▶ [Source texts of formatted documents]
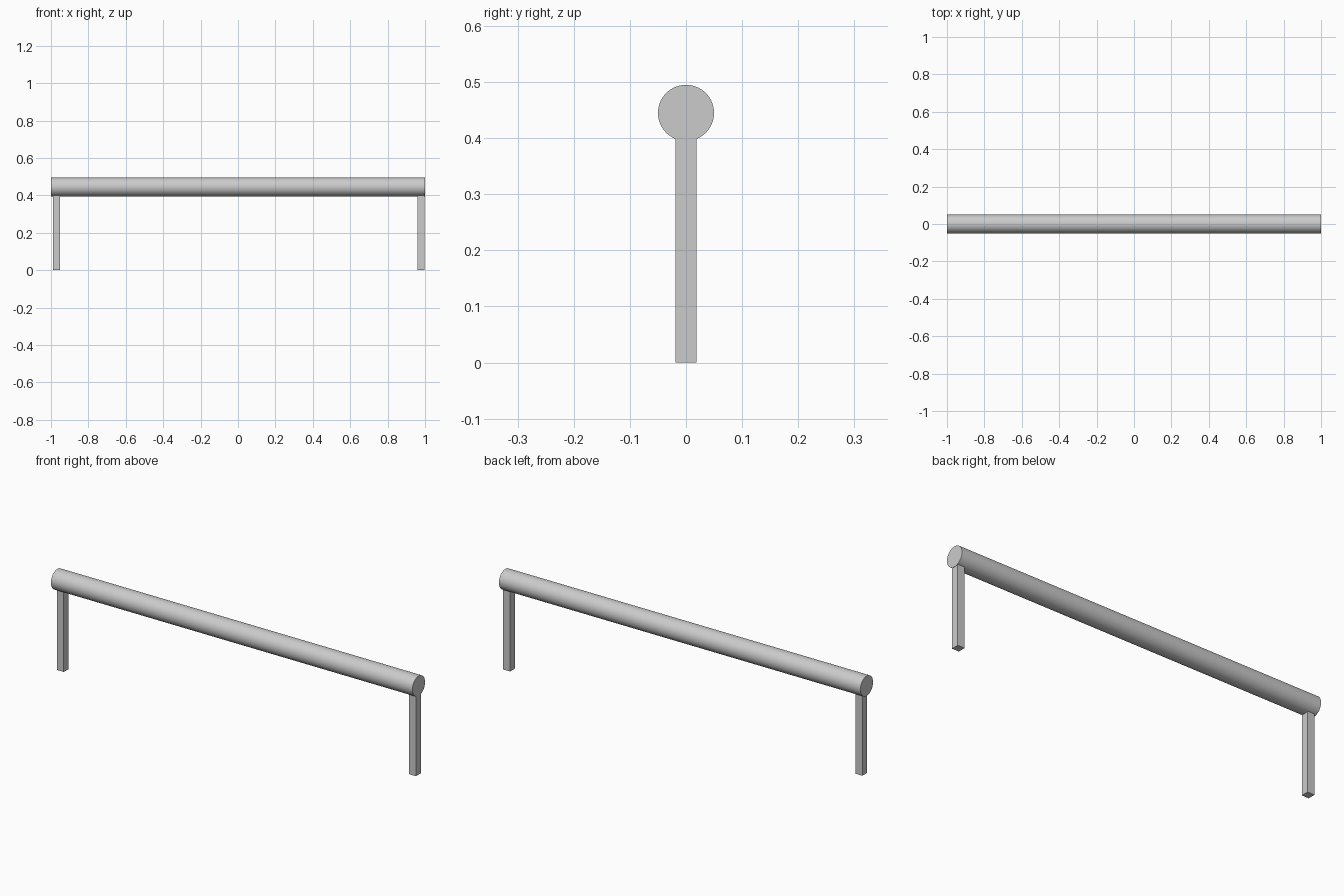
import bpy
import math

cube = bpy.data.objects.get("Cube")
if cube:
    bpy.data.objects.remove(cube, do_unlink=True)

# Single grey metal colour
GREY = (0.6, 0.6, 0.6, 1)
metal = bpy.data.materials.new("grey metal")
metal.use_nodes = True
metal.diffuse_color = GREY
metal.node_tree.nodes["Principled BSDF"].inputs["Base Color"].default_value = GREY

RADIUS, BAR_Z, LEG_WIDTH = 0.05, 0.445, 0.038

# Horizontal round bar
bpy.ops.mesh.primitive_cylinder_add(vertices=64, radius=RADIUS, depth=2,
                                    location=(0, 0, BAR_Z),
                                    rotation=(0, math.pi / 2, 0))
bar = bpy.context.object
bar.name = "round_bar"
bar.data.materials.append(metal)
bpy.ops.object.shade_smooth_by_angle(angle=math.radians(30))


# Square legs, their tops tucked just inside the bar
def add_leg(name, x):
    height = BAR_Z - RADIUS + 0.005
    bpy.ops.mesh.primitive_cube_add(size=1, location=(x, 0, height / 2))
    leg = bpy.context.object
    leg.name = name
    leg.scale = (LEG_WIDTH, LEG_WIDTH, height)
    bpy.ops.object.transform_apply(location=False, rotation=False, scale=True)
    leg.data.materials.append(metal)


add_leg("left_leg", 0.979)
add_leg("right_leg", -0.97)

--

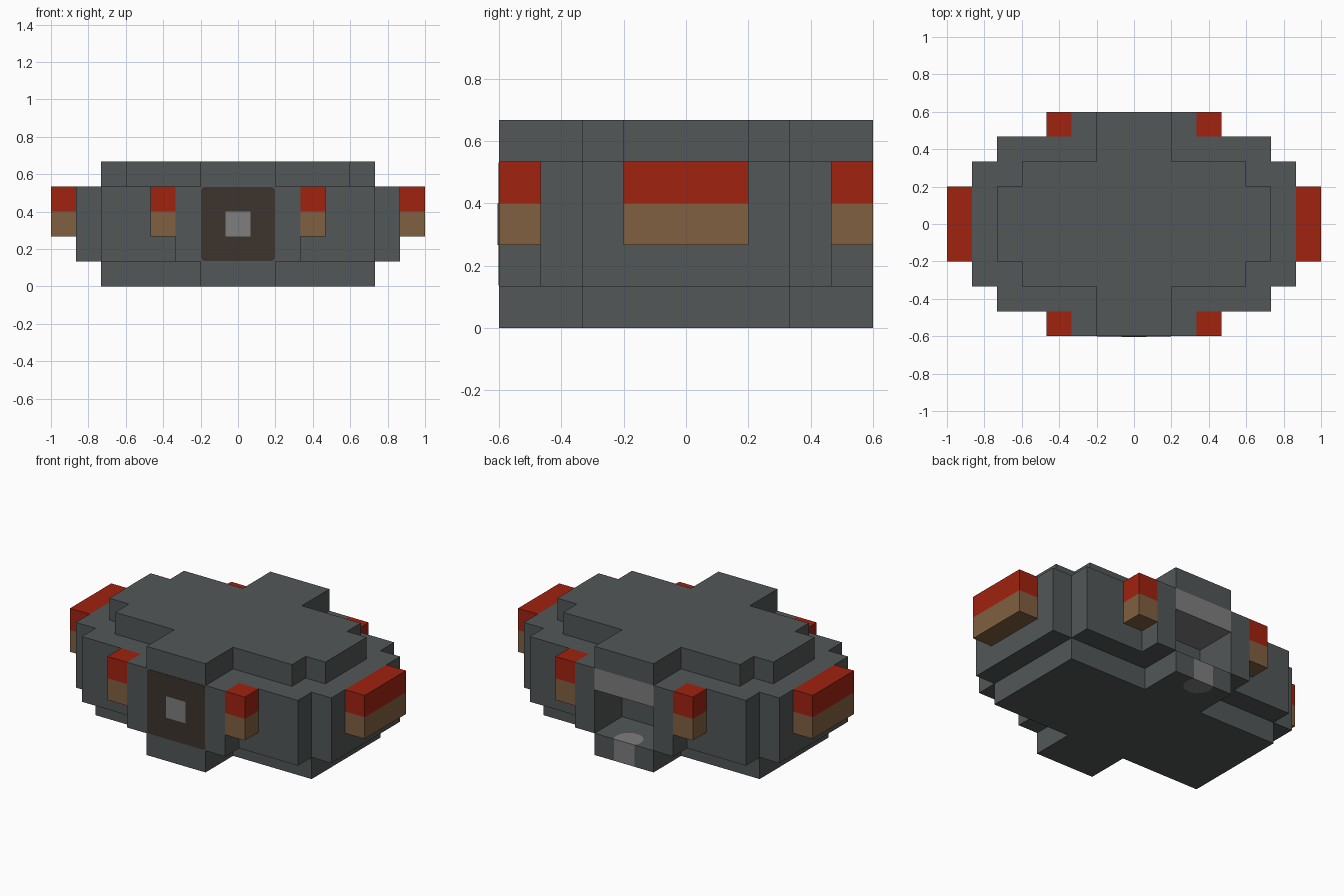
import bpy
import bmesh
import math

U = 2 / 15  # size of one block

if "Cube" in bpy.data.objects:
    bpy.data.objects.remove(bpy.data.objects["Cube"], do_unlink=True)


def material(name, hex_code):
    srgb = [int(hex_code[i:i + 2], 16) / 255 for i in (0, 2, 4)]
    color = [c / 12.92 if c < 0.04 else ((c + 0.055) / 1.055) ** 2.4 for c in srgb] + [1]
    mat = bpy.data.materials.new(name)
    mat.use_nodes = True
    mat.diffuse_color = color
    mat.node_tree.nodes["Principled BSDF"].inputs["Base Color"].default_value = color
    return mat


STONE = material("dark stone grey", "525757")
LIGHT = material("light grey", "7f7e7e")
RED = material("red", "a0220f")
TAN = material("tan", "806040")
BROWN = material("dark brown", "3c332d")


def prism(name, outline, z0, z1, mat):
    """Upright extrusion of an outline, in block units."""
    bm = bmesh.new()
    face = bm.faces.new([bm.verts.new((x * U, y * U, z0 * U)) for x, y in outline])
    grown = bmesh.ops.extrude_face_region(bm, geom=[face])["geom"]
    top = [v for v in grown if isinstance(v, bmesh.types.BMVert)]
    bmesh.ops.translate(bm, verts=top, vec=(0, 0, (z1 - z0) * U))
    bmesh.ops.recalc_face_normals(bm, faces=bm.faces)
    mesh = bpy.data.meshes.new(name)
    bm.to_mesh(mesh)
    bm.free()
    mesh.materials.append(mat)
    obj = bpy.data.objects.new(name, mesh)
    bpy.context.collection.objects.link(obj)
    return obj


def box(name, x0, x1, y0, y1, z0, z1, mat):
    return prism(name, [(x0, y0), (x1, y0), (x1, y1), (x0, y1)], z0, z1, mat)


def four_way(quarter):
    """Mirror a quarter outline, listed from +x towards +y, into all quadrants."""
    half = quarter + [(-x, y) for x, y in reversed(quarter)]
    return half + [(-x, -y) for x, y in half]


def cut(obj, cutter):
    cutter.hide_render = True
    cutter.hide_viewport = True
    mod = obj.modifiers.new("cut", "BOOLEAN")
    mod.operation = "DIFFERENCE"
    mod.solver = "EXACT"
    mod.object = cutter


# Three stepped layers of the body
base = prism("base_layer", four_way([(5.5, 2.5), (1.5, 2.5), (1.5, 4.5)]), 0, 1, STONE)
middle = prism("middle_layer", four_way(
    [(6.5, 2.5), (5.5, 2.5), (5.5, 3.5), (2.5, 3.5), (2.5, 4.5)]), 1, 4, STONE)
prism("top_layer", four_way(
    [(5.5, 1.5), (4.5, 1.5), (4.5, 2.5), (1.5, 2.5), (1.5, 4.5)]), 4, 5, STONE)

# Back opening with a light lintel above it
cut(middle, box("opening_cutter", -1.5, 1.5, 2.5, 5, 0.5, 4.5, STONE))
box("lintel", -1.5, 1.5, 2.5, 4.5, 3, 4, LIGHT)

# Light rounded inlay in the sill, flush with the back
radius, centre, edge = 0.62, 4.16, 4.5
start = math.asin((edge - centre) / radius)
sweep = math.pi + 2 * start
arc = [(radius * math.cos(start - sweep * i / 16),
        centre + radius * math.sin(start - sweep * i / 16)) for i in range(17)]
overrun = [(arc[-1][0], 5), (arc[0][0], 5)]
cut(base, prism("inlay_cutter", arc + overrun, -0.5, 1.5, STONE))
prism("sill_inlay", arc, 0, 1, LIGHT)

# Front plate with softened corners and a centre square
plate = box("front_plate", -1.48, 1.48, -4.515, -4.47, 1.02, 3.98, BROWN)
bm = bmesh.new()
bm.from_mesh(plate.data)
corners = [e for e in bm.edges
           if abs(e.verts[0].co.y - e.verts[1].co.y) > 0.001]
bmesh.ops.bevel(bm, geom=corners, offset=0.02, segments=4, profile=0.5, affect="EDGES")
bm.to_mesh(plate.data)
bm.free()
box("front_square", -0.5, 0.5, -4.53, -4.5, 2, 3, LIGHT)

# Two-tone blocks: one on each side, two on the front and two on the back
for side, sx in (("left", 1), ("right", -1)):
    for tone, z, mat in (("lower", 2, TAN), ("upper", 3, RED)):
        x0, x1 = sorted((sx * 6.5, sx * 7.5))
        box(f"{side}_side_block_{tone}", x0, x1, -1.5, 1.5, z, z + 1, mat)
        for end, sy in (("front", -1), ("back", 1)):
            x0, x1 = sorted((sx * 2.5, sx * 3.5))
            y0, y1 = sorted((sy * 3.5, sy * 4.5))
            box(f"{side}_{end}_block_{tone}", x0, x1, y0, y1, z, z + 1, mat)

▶ [EXERCISE DETAILS]
Whenever a line in the records contains the word "data", copy that line.

▶ [RESPONSE FOR THIS EXERCISE]
cube = bpy.data.objects.get("Cube")
    bpy.data.objects.remove(cube, do_unlink=True)
metal = bpy.data.materials.new("grey metal")
bar.data.materials.append(metal)
    leg.data.materials.append(metal)
if "Cube" in bpy.data.objects:
    bpy.data.objects.remove(bpy.data.objects["Cube"], do_unlink=True)
    mat = bpy.data.materials.new(name)
    mesh = bpy.data.meshes.new(name)
    obj = bpy.data.objects.new(name, mesh)
bm.from_mesh(plate.data)
bm.to_mesh(plate.data)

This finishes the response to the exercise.